Software Aphorisms

In recent times I've come to think that I must have learned a thing or two about architecting and developing software. Much of this wisdom can be presented as short mantras that are, of course, universally and unequivocally true. Interestingly these mantras translate nicely to life in general. I hope I can remember to collect them here when they pop up during work.

Jfs' Law: All tree structured data sets are actually DAGs in disguise. Except for call graphs, which are DAGs.

Problems are not god-given. You define the problem. If you have a problem, try to make the problem simple enough so you can devise a solution.

Consistency is foolish: Don't be afraid to add code that doesn't fit in cleanly. That's better than hiding the problems. The right way to restructure the surrounding code might soon become apparent, improving overall architecture.

If you know how to scratch an itch, that doesn't mean you should. Procrastinate until it is a problem in actual practice.

In a solid architecture decisions are pushed out as far as possible. Delegation is the key. Decisions that are not strongly associated with the name of a procedure must not be made in that place.

Generalizations are always wrong.

Object-orientation generally sucks. Its antithesis is aspect-orientation and it works. Helper classes / modules are a code smell. They probably exist because the implementation of an aspect is scattered across the program source (across multiple datatypes).

If you can get away without materializing a concept in code, that's probably a good idea. Abstractions and taxonomies break easily. Large programs have many of these. Example: Metadata/Data, Objects/data-and-procedures, Complicated type systems/primitive machine types. Be aware of the cost of unwrapping concepts for other parts of the program where they don't fit. Example suggestions for minimizing that cost: Build OOP classes only as proxies to procedural code. Don't physically separate Data/Metadata (consider the great success of Unix filesystem files. They have (almost) no separate metadata. Instead such questions are delegated to individual file formats and implementations).

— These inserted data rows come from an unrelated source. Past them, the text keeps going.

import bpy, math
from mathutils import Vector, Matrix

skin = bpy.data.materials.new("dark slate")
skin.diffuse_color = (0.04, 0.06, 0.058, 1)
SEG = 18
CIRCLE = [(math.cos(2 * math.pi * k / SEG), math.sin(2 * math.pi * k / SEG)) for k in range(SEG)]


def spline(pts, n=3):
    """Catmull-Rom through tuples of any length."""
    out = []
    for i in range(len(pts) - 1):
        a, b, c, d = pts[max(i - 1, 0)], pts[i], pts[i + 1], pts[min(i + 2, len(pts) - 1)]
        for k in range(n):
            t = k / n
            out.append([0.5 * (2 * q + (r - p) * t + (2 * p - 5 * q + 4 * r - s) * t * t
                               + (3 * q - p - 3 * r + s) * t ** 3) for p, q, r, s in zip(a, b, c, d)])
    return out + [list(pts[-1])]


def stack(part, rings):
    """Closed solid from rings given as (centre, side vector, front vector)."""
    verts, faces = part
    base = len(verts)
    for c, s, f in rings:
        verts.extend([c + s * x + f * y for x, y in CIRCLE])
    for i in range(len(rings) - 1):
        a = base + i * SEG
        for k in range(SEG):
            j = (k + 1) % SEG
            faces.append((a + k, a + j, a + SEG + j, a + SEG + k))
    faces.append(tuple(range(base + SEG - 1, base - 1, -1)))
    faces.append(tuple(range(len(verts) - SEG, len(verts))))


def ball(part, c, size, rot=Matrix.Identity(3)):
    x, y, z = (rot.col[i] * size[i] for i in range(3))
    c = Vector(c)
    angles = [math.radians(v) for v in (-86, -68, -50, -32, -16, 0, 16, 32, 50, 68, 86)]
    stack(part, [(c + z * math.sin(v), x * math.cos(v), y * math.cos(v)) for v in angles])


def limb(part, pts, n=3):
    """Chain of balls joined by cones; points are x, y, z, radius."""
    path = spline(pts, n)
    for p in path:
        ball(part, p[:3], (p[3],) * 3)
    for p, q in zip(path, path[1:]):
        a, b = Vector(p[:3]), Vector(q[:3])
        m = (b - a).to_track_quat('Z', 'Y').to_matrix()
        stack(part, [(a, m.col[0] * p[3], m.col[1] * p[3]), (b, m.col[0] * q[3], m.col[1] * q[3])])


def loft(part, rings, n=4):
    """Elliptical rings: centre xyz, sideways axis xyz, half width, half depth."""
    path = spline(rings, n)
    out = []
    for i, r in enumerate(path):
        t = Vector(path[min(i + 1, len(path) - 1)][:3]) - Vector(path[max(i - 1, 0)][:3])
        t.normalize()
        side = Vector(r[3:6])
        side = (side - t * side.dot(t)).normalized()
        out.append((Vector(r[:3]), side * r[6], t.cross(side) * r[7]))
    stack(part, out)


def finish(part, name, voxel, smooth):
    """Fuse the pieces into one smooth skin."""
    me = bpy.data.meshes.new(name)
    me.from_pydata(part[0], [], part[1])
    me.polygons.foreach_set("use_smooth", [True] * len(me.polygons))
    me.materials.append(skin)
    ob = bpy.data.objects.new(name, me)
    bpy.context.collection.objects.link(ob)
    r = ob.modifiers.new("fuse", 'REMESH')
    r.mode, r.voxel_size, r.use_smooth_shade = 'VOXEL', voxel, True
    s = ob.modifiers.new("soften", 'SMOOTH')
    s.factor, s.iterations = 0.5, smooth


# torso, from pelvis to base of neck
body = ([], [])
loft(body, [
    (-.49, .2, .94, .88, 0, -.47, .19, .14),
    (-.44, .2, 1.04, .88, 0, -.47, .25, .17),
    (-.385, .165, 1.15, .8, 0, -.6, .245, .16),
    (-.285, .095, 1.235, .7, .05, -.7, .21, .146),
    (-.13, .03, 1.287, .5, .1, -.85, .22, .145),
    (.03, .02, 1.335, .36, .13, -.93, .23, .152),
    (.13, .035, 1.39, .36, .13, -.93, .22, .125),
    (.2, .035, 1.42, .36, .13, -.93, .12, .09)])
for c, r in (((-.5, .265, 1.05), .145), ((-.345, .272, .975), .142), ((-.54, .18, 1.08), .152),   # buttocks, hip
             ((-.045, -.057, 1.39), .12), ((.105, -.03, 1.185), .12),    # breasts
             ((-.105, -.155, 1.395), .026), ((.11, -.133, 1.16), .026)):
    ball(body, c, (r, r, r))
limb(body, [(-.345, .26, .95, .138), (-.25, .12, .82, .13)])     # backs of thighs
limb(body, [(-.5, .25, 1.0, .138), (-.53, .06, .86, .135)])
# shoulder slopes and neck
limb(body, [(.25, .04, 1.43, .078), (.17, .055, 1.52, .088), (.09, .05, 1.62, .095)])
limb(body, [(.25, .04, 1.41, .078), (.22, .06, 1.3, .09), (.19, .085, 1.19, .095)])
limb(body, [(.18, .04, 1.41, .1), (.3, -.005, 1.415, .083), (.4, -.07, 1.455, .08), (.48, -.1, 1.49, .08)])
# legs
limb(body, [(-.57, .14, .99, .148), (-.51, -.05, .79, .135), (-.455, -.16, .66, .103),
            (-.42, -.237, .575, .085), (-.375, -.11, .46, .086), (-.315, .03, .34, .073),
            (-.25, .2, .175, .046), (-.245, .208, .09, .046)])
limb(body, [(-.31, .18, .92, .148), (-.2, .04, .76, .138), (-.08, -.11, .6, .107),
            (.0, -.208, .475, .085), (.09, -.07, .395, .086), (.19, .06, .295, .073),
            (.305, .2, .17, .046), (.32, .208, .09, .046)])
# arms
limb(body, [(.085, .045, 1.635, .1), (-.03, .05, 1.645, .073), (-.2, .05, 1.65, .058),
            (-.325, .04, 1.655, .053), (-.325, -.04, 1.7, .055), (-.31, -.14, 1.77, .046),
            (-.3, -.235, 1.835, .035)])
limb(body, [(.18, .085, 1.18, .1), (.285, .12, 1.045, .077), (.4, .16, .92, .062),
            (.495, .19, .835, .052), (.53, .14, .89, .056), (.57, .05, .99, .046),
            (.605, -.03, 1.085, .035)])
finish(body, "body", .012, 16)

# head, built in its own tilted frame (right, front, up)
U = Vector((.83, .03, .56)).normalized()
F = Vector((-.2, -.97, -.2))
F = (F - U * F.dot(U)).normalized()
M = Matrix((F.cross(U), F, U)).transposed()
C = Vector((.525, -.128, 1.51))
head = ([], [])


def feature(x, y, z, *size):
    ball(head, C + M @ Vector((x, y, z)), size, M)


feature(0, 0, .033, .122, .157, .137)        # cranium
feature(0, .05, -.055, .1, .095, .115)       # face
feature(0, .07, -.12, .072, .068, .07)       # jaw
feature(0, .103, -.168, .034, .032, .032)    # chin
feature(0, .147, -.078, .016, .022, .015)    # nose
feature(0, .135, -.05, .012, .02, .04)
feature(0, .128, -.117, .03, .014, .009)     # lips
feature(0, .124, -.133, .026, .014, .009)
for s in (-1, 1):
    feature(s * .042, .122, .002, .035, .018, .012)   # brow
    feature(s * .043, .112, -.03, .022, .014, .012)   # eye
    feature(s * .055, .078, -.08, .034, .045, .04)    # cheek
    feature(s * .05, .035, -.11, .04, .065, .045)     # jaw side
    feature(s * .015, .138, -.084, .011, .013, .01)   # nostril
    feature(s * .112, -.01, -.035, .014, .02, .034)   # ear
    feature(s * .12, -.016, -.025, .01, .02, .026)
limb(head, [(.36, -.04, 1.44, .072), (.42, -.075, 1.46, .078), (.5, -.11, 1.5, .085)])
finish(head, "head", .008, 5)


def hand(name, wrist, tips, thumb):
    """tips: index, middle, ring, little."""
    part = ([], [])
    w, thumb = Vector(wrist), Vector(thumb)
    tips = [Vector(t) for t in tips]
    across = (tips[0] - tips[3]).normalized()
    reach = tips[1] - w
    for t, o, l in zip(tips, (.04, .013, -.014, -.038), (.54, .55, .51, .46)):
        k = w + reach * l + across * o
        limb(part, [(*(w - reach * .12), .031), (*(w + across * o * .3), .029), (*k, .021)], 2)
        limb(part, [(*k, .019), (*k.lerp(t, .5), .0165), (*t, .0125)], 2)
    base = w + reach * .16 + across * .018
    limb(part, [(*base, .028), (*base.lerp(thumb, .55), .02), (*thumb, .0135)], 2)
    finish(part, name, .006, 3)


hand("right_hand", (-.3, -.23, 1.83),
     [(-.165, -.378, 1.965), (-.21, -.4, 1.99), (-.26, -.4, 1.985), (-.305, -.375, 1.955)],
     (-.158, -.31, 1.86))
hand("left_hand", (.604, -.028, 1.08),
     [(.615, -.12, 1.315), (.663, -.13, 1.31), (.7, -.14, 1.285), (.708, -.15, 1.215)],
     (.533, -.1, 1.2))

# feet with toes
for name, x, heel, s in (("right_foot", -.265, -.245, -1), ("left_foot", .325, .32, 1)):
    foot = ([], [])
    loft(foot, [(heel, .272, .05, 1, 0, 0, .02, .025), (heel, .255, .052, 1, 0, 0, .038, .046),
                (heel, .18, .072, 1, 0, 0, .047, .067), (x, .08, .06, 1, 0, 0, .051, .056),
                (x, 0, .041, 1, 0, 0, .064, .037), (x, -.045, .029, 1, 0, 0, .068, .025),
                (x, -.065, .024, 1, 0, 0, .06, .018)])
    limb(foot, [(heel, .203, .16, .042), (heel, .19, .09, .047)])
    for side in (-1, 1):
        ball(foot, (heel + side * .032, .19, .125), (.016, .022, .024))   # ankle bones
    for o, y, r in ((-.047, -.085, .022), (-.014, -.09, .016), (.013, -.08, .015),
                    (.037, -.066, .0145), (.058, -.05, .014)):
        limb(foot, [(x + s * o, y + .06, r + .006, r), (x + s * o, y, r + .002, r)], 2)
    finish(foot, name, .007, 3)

Reusable code is often not the best code. There is probably a lot of redundancy (cross-cutting concerns). Or alternatively, increased interface complexity, to the point where it's easier to just write a custom-tailored version of the code.

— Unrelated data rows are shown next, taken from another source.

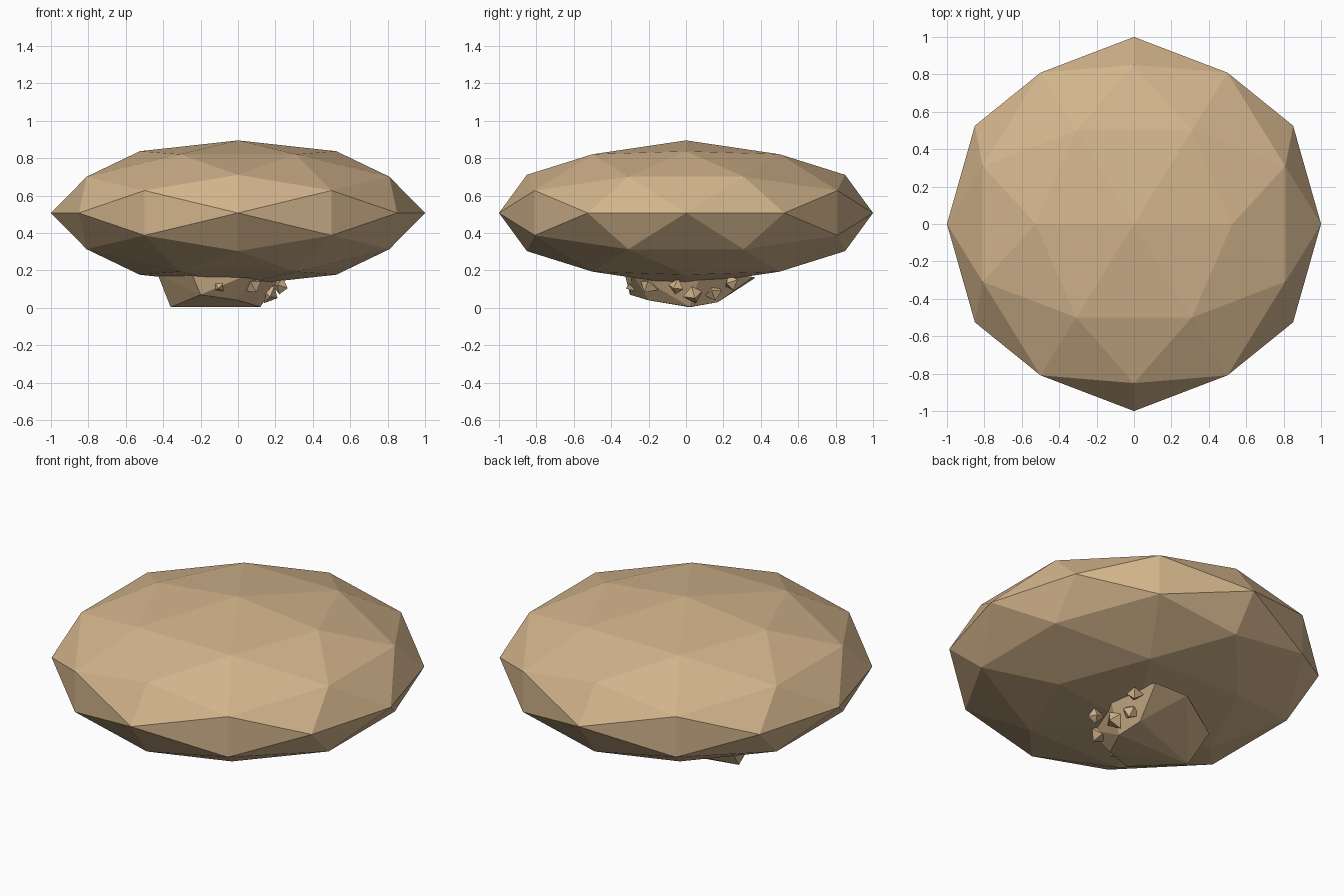
import bpy, bmesh, math
from mathutils import Vector, Euler

if "Cube" in bpy.data.objects:
    bpy.data.objects.remove(bpy.data.objects["Cube"])

tan = bpy.data.materials.new("sandy_tan")
tan.diffuse_color = (0.645, 0.456, 0.262, 1)
tan.use_nodes = True
tan.node_tree.nodes["Principled BSDF"].inputs["Base Color"].default_value = tan.diffuse_color


def hull(name, points):
    """Flat faceted solid wrapped around a set of points."""
    bm = bmesh.new()
    for p in points:
        bm.verts.new(p)
    res = bmesh.ops.convex_hull(bm, input=bm.verts[:])
    loose = [v for v in bm.verts if not v.link_faces]
    bmesh.ops.delete(bm, geom=loose, context='VERTS')
    bmesh.ops.recalc_face_normals(bm, faces=bm.faces[:])
    mesh = bpy.data.meshes.new(name)
    bm.to_mesh(mesh)
    bm.free()
    mesh.materials.append(tan)
    obj = bpy.data.objects.new(name, mesh)
    bpy.context.collection.objects.link(obj)
    return obj


# Flattened ball: icosahedron corners plus edge midpoints pushed to the sphere
g = (1 + math.sqrt(5)) / 2
signs = (-1, 1)
corners = []
for a in signs:
    for b in signs:
        corners += [Vector((a * g, b, 0)), Vector((0, a * g, b)), Vector((b, 0, a * g))]
points = [c.normalized() for c in corners]
for i, p in enumerate(corners):
    for q in corners[:i]:
        if (p - q).length < 2.1:
            points.append((p + q).normalized())
body = hull("flattened_body", [(p.x, p.y, 0.507 + 0.388 * p.z) for p in points])

# Rough lump under the body, with its upper rim buried inside
hull("rough_base", [
    (-.36, .02, .003), (.12, .02, .005), (.0, -.20, .04), (-.2, -.30, .07),
    (-.43, -.05, .18), (-.40, .15, .15), (-.06, .37, .16), (.10, .17, .03),
    (-.25, -.33, .19), (.08, -.29, .19), (.24, .08, .19), (.15, .36, .165)])

# Jagged shards around the lump: centre, size, turn
shards = [((.17, .04, .075), .06, .3), ((.23, -.05, .11), .05, 1.1),
          ((.15, .15, .08), .055, .7), ((.20, .24, .13), .05, 1.6),
          ((.08, -.20, .12), .06, 2.1), ((-.10, -.27, .12), .055, .5)]
for n, (centre, size, turn) in enumerate(shards):
    rot = Euler((turn, turn * 1.7, turn * 0.6))
    pts = []
    for axis in range(3):
        for s, stretch in ((-1, 1.0), (1, 0.8)):
            v = Vector((0, 0, 0))
            v[axis] = s * size * stretch
            v.rotate(rot)
            pts.append(Vector(centre) + v)
    hull(f"base_shard_{n + 1}", pts)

todo: "naming is a matter of perspective"

todo: "know your primitives and you can work with less abstraction"

Created: 2017-04-05
Last updated: 2018-10-15